"If he can make us forget that gaffe and offer new enthusiasm and inspiration, he may rekindle his base of support, which originally was pretty strong," she said.
Perry hasn't backed down from most of his stances over the past four years, especially where gun control issues are concerned. He's been traveling the country for most of this year in an attempt to lure weapons businesses
away from states where strict gun control laws are in place, and any presidential bid will likely keep him strongly on the side of gun rights.
And he hasn't officially decided
if he'll seek the presidency, but instead told The Register that he wants to reconnect with people who didn't get his message the first time around.
“I don’t think we had enough time to go have that thoughtful conversation where people could really absorb, ‘Here are these policies and here are the results of these policies, and is that how you make your family happier?’ ” he said.
Perry also said he's not concerned about a potential split between the GOP's tea party side and more mainstream Republicans.
"This isn’t a purity test," said Perry. "I think that most Republicans do fall into the camp of, ‘Listen, if you don’t win, you can’t govern,’” he said. “Let’s win the elections.”
Perry said he doesn't think a politician from either side of the Republican fence has a better chance in 2016.
"I think it takes all of them working together," said Perry. "I'd rather have a half a loaf than no loaf. And so, finding our middle ground — listen, I’m a big believer that most Republicans, most conservatives don’t think that the answers are going to be found in Washington, D.C.”
Perry said Washington does need to address energy, the tax code, and jobs.

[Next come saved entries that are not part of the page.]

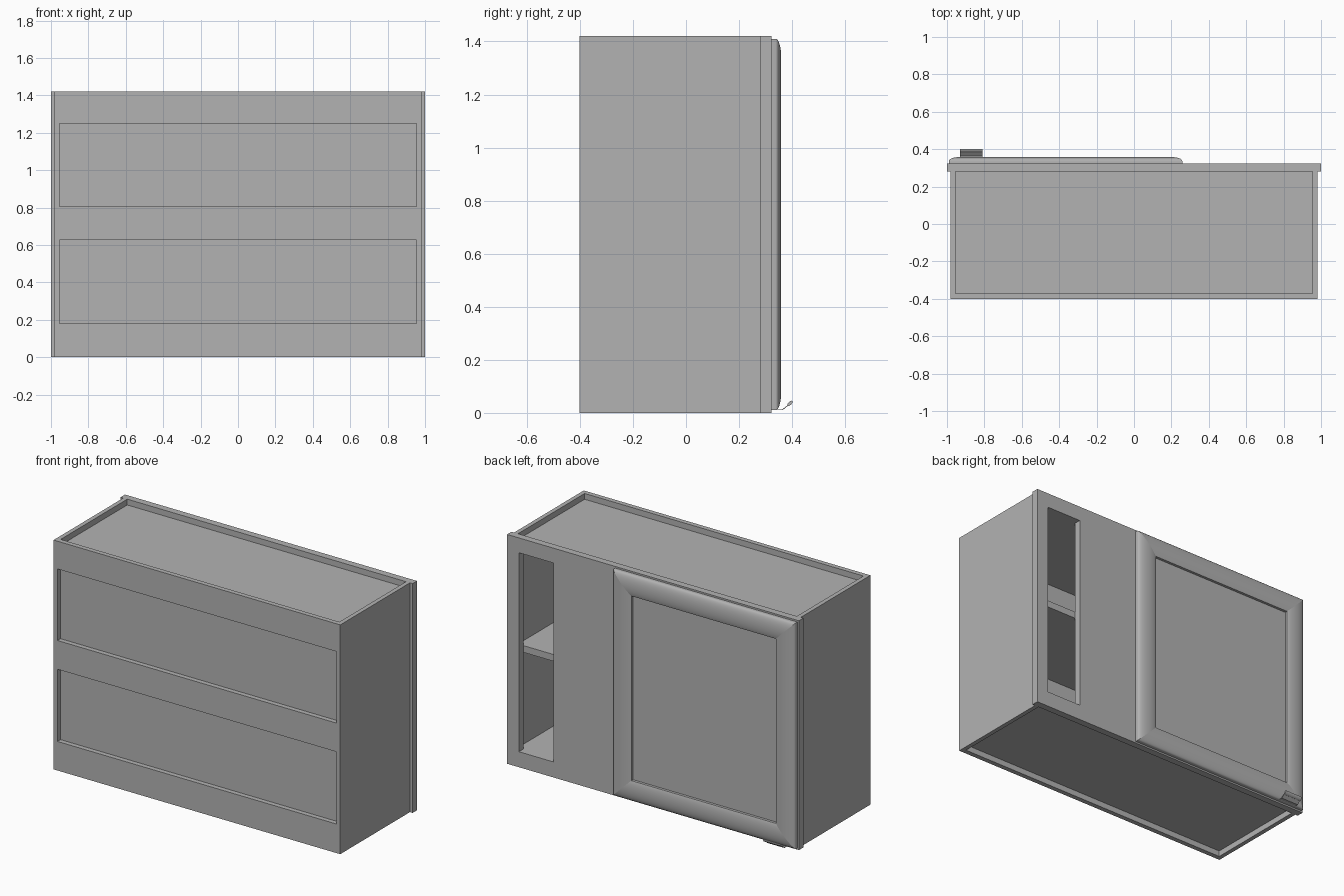
import bpy, bmesh, math

cube = bpy.data.objects.get("Cube")
if cube:
    bpy.data.objects.remove(cube, do_unlink=True)

grey = bpy.data.materials.new("cabinet_grey")
grey.use_nodes = True
COLOR = (0.45, 0.45, 0.45, 1)
grey.diffuse_color = COLOR
grey.node_tree.nodes["Principled BSDF"].inputs["Base Color"].default_value = COLOR


def finish(name, bm):
    bmesh.ops.recalc_face_normals(bm, faces=bm.faces)
    mesh = bpy.data.meshes.new(name)
    bm.to_mesh(mesh)
    bm.free()
    mesh.materials.append(grey)
    obj = bpy.data.objects.new(name, mesh)
    bpy.context.collection.objects.link(obj)
    return obj


def box(name, x, y, z):
    """Box from (min, max) pairs on each axis."""
    bm = bmesh.new()
    bmesh.ops.create_cube(bm, size=1)
    for v in bm.verts:
        v.co = [(a + b) / 2 + c * (b - a) for c, (a, b) in zip(v.co, (x, y, z))]
    return finish(name, bm)


HEIGHT = 1.42
BACK, RAIL_FRONT, FRAME_BACK, FRAME_FRONT = -0.402, -0.372, 0.28, 0.323
INNER, OUTER = 0.955, 0.982
LOW, HIGH = 0.096, 1.328          # frame opening heights
RECESS = 0.036                    # top and bottom panel recess

# Carcass sides
for name, s in (("left_side", 1), ("right_side", -1)):
    box(name, sorted((s * INNER, s * OUTER)), (BACK, FRAME_BACK), (0, HEIGHT))

# Hanging rails with the recessed back panel between them
across = (-INNER, INNER)
for name, z in (("lower_back_rail", (0, 0.18)), ("middle_back_rail", (0.627, 0.805)),
                ("upper_back_rail", (1.248, HEIGHT))):
    box(name, across, (BACK, RAIL_FRONT), z)
box("back_panel", across, (RAIL_FRONT, RAIL_FRONT + 0.012), (RECESS, HEIGHT - RECESS))

# Floor, shelf and top
inside = (RAIL_FRONT, FRAME_BACK)
box("floor_panel", across, inside, (RECESS, LOW))
box("shelf", across, inside, (0.695, 0.737))
box("top_panel", across, inside, (HIGH, HEIGHT - RECESS))

# Face frame with a narrow open bay and a wide bay for the door
thick = (FRAME_BACK, FRAME_FRONT)
box("frame_bottom_rail", (-1, 1), thick, (0, LOW))
box("frame_top_rail", (-1, 1), thick, (HIGH, HEIGHT))
for name, x in (("frame_left_stile", (0.919, 1)), ("frame_middle_stile", (0.19, 0.68)),
                ("frame_right_stile", (-1, -0.919))):
    box(name, x, thick, (LOW, HIGH))


# Door: rounded moulding swept around a rectangle, with a sunken panel
def make_door(x0, x1, z0, z1):
    radius, steps = 0.071, 14
    profile = [(0, FRAME_FRONT)]
    for i in range(steps + 1):
        a = math.pi * 0.8 * i / steps
        profile.append((radius * (1 - math.cos(a)), 0.338 + 0.021 * math.sin(a)))
    profile.append((profile[-1][0], 0.334))
    bm = bmesh.new()
    rings = []
    for d, y in profile:
        corners = ((x0 + d, z0 + d), (x1 - d, z0 + d), (x1 - d, z1 - d), (x0 + d, z1 - d))
        rings.append([bm.verts.new((x, y, z)) for x, z in corners])
    for a, b in zip(rings, rings[1:]):
        for i in range(4):
            j = (i + 1) % 4
            bm.faces.new((a[i], a[j], b[j], b[i])).smooth = True
    bm.faces.new(rings[0])
    bm.faces.new(rings[-1])
    bmesh.ops.recalc_face_normals(bm, faces=bm.faces)
    # Keep the mitres and steps crisp
    for a, b in zip(rings, rings[1:]):
        for u, v in zip(a, b):
            bm.edges.get((u, v)).smooth = False
    for e in bm.edges:
        if e.calc_face_angle(0) > 0.55:
            e.smooth = False
    finish("door", bm)


make_door(-0.99, 0.258, 0.01, 1.41)


# Finger pull: thin angled tab ending in a lens-shaped lip
def extrude_x(name, outline, x0, x1):
    bm = bmesh.new()
    face = bm.faces.new([bm.verts.new((x0, y, z)) for y, z in outline])
    out = bmesh.ops.extrude_face_region(bm, geom=[face])["geom"]
    for v in out:
        if isinstance(v, bmesh.types.BMVert):
            v.co.x = x1
    return finish(name, bm)


extrude_x("pull_tab", [(0.345, 0.01), (0.364, 0.01), (0.388, 0.03),
                       (0.386, 0.032), (0.363, 0.013), (0.345, 0.013)], -0.93, -0.81)
lens = []
for i in range(16):
    a = math.tau * i / 16
    u, w = 0.013 * math.cos(a), 0.006 * math.sin(a)
    c = math.sqrt(0.5)
    lens.append((0.392 + (u - w) * c, 0.036 + (u + w) * c))
extrude_x("pull_lip", lens, -0.93, -0.81)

"It wouldn’t just kick-start, I think it would explode the American economy,” Perry answered. “People are ready to invest, but we’ve got tax policies and regulatory policies in place that are very onerous to our country right now.”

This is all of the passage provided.